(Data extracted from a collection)

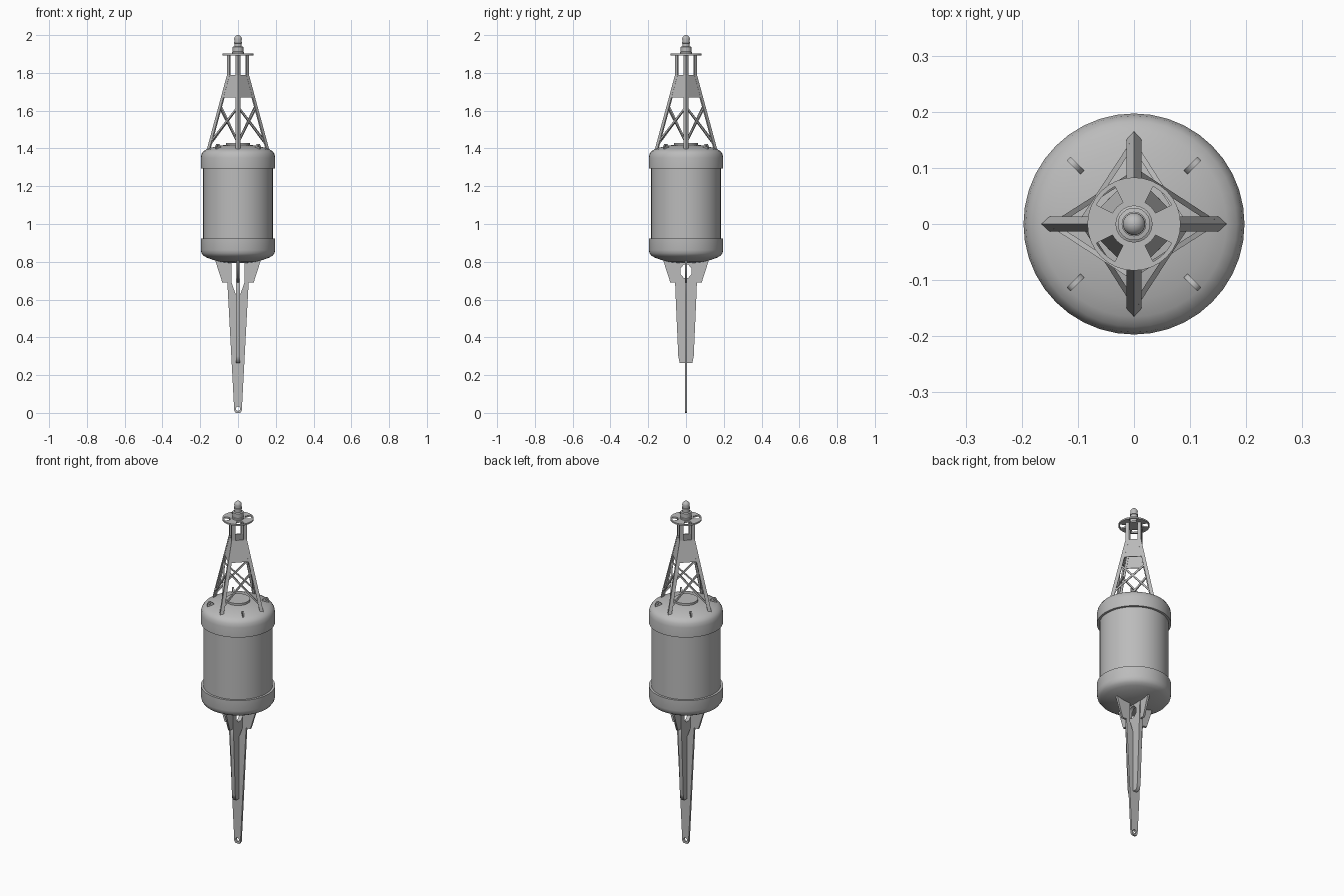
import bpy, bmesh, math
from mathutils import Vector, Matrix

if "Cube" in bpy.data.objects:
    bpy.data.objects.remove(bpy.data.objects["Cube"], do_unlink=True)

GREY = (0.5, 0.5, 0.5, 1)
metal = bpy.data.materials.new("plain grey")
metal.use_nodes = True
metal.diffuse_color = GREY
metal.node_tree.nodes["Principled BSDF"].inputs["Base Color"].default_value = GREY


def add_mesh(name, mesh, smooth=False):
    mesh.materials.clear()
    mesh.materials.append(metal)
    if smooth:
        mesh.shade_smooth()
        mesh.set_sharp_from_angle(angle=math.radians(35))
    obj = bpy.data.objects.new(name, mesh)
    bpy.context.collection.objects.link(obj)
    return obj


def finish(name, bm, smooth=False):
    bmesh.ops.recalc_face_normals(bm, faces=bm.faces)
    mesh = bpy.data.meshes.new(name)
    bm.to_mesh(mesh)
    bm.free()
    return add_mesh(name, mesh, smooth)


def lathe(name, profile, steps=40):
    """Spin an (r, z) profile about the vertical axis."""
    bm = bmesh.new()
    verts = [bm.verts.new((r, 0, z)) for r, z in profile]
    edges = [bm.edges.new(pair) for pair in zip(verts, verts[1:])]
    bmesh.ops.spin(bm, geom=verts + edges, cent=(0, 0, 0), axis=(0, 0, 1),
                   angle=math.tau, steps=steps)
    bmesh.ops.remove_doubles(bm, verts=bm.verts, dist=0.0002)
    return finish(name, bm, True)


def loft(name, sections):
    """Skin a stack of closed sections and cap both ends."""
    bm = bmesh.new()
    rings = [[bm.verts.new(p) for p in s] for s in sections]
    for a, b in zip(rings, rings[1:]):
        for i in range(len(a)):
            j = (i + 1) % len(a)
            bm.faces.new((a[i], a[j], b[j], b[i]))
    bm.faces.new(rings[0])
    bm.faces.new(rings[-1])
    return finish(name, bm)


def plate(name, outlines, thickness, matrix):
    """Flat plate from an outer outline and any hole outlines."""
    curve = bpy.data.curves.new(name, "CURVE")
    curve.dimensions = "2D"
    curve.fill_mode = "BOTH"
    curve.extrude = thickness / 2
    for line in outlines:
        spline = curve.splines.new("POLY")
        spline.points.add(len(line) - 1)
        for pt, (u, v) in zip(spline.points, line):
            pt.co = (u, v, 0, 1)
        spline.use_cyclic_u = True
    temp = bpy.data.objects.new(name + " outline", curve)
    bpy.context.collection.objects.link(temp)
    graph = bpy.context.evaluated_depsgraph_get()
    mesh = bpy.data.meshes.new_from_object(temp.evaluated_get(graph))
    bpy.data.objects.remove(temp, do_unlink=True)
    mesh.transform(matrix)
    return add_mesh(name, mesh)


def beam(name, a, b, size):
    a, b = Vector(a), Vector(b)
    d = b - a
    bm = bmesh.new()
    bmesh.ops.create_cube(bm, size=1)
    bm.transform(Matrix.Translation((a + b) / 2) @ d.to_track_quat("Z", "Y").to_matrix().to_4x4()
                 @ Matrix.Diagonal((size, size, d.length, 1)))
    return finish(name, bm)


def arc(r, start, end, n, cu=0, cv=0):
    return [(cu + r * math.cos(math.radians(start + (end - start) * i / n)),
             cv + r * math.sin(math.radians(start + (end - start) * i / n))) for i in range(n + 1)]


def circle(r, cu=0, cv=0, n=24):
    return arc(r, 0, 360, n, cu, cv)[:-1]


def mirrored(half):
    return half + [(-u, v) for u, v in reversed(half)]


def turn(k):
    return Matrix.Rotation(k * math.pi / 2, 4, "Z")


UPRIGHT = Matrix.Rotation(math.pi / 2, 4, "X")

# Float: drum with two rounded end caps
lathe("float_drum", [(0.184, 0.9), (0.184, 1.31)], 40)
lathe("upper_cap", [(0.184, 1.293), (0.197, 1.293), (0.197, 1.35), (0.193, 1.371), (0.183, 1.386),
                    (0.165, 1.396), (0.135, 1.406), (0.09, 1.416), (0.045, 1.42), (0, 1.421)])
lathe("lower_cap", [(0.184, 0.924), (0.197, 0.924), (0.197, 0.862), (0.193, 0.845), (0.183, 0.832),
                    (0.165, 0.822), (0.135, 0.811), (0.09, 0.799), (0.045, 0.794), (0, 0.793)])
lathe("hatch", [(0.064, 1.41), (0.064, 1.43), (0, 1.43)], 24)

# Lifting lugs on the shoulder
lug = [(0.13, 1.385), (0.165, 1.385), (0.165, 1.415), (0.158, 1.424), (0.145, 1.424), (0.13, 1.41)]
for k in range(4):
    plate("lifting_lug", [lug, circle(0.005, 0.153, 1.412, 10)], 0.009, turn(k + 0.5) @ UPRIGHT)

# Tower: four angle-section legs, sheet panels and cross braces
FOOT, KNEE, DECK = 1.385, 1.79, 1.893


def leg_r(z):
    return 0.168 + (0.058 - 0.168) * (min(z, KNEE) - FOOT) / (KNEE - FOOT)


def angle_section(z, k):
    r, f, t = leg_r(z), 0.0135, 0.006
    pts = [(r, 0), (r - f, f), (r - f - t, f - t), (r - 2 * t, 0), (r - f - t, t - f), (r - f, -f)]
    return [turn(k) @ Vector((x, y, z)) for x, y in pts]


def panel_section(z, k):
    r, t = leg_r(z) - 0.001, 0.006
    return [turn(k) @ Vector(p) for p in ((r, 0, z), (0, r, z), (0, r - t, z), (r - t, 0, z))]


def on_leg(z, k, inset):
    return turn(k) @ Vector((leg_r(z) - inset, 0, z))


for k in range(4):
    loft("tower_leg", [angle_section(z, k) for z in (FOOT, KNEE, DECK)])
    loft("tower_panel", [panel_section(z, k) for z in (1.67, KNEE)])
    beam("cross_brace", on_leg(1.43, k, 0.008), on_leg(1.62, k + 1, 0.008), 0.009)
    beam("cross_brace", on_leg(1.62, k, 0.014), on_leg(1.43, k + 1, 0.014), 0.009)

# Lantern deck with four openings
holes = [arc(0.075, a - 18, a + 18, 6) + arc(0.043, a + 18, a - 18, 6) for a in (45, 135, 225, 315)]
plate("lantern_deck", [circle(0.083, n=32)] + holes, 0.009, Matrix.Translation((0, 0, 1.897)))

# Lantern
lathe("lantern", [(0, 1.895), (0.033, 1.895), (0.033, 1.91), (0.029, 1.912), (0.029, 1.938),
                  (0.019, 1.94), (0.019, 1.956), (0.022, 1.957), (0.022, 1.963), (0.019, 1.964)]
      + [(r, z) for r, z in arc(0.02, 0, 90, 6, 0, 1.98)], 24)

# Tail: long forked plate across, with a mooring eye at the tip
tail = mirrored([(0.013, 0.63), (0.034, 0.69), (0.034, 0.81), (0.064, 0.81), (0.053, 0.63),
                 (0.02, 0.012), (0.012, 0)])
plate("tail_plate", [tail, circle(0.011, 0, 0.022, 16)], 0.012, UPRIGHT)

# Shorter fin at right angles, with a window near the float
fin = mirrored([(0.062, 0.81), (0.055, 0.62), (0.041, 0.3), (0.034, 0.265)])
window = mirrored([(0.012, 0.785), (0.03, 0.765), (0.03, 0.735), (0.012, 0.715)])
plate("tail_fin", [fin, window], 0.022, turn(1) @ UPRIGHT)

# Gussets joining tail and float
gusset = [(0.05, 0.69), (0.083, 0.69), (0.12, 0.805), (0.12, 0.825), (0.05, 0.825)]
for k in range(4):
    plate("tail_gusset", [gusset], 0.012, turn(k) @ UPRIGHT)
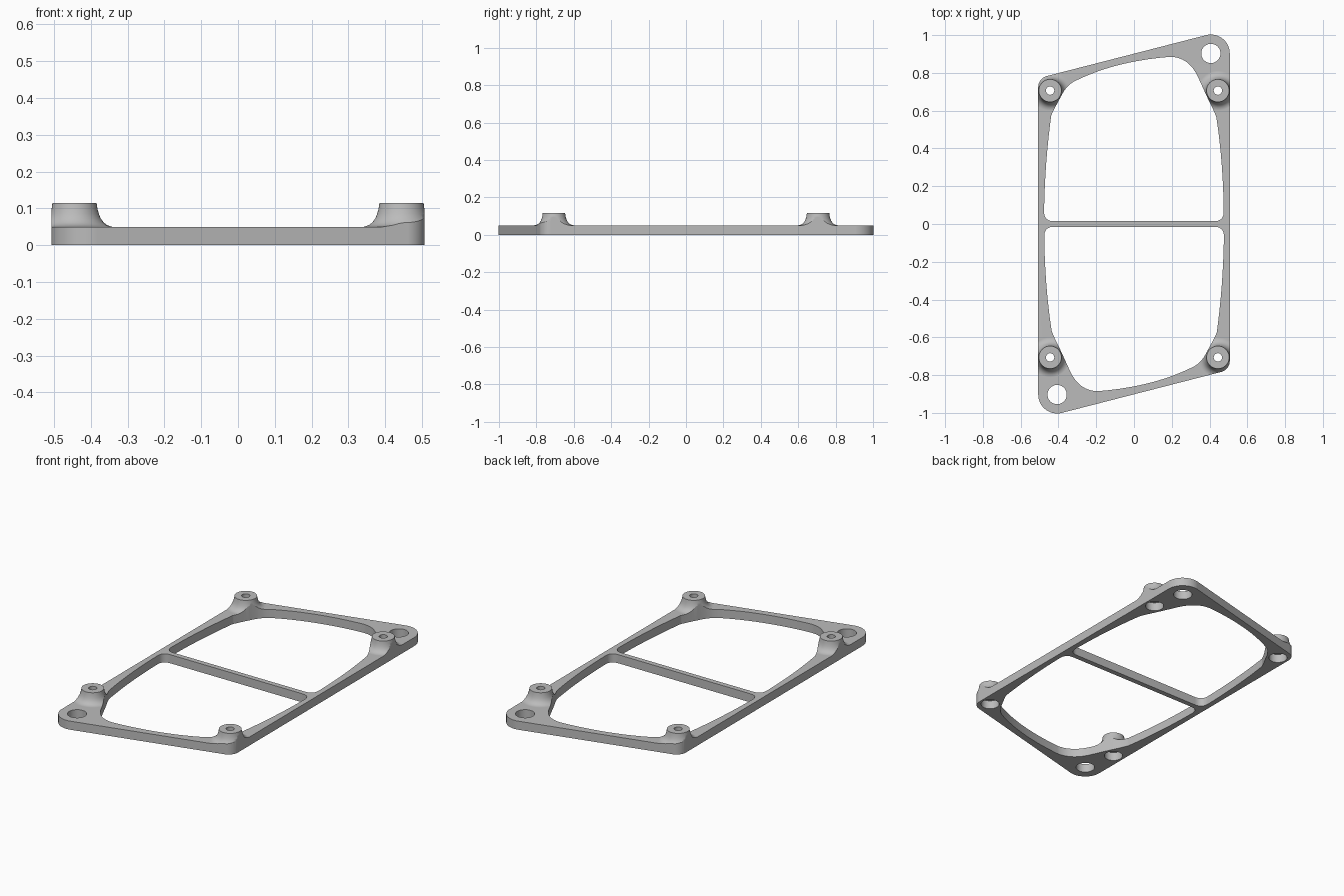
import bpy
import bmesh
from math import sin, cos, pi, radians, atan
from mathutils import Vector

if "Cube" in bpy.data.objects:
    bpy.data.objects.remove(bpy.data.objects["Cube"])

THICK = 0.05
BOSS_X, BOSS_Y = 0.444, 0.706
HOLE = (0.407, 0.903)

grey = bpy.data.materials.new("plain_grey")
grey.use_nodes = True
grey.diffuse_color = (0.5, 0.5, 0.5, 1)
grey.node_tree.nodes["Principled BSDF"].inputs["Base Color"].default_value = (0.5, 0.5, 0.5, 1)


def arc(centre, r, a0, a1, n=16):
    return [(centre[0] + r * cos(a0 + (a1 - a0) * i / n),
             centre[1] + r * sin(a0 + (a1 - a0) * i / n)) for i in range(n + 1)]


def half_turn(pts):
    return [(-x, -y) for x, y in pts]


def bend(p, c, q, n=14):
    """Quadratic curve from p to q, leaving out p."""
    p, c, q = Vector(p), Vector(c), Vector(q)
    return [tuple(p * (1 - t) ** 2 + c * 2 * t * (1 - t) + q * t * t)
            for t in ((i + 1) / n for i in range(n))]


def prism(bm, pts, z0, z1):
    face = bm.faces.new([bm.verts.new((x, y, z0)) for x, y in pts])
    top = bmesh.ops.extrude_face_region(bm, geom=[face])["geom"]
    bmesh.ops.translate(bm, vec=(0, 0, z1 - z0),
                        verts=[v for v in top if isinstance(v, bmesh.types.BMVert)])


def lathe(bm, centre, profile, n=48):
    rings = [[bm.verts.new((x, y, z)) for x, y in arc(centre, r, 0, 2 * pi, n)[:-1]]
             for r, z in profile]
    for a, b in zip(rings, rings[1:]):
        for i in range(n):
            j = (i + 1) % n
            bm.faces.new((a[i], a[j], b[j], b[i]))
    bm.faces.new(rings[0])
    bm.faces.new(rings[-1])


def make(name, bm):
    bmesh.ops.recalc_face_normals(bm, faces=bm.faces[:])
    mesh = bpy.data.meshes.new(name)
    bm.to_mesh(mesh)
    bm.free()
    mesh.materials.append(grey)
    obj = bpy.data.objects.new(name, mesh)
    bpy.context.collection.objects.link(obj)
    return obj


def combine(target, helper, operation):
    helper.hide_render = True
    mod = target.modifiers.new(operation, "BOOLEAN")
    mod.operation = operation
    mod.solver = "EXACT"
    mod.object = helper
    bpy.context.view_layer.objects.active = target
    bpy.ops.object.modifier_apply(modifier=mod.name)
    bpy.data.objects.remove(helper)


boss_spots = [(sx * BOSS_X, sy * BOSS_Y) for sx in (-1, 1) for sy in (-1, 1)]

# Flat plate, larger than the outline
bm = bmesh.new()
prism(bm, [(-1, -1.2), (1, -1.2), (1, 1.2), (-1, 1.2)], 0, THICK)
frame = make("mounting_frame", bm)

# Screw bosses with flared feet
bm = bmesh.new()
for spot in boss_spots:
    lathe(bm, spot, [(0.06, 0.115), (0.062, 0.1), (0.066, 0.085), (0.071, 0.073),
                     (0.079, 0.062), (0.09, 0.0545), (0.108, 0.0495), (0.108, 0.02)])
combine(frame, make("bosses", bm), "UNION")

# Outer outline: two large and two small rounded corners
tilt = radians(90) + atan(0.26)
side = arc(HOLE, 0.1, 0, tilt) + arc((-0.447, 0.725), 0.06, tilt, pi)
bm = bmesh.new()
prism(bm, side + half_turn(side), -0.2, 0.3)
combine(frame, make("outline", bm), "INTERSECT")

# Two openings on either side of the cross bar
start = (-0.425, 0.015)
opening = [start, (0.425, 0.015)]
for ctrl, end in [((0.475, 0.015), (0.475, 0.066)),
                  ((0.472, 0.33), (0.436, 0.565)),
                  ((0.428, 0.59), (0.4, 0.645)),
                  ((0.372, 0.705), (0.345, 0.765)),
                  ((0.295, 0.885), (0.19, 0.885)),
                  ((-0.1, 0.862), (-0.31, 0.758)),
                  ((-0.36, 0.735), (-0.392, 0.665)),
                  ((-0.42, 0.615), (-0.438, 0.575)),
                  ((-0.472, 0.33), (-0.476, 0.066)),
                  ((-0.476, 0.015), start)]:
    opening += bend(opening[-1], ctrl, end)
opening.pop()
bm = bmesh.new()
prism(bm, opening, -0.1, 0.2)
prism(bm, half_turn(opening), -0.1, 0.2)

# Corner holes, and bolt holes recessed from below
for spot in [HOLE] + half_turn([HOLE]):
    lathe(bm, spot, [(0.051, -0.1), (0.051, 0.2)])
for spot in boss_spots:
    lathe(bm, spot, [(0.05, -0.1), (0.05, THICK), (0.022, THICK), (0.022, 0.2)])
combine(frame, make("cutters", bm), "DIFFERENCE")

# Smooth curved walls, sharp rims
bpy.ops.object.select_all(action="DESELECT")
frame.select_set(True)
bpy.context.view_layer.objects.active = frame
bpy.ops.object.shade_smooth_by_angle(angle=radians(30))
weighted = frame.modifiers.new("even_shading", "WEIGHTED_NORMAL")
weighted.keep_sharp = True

What is required — Begin at the first line of the records and please reproduce every line exactly through the one containing "rings = [[bm.verts.new(p)", leaving all pictures out.

Written solution —
import bpy, bmesh, math
from mathutils import Vector, Matrix

if "Cube" in bpy.data.objects:
    bpy.data.objects.remove(bpy.data.objects["Cube"], do_unlink=True)

GREY = (0.5, 0.5, 0.5, 1)
metal = bpy.data.materials.new("plain grey")
metal.use_nodes = True
metal.diffuse_color = GREY
metal.node_tree.nodes["Principled BSDF"].inputs["Base Color"].default_value = GREY


def add_mesh(name, mesh, smooth=False):
    mesh.materials.clear()
    mesh.materials.append(metal)
    if smooth:
        mesh.shade_smooth()
        mesh.set_sharp_from_angle(angle=math.radians(35))
    obj = bpy.data.objects.new(name, mesh)
    bpy.context.collection.objects.link(obj)
    return obj


def finish(name, bm, smooth=False):
    bmesh.ops.recalc_face_normals(bm, faces=bm.faces)
    mesh = bpy.data.meshes.new(name)
    bm.to_mesh(mesh)
    bm.free()
    return add_mesh(name, mesh, smooth)


def lathe(name, profile, steps=40):
    """Spin an (r, z) profile about the vertical axis."""
    bm = bmesh.new()
    verts = [bm.verts.new((r, 0, z)) for r, z in profile]
    edges = [bm.edges.new(pair) for pair in zip(verts, verts[1:])]
    bmesh.ops.spin(bm, geom=verts + edges, cent=(0, 0, 0), axis=(0, 0, 1),
                   angle=math.tau, steps=steps)
    bmesh.ops.remove_doubles(bm, verts=bm.verts, dist=0.0002)
    return finish(name, bm, True)


def loft(name, sections):
    """Skin a stack of closed sections and cap both ends."""
    bm = bmesh.new()
    rings = [[bm.verts.new(p) for p in s] for s in sections]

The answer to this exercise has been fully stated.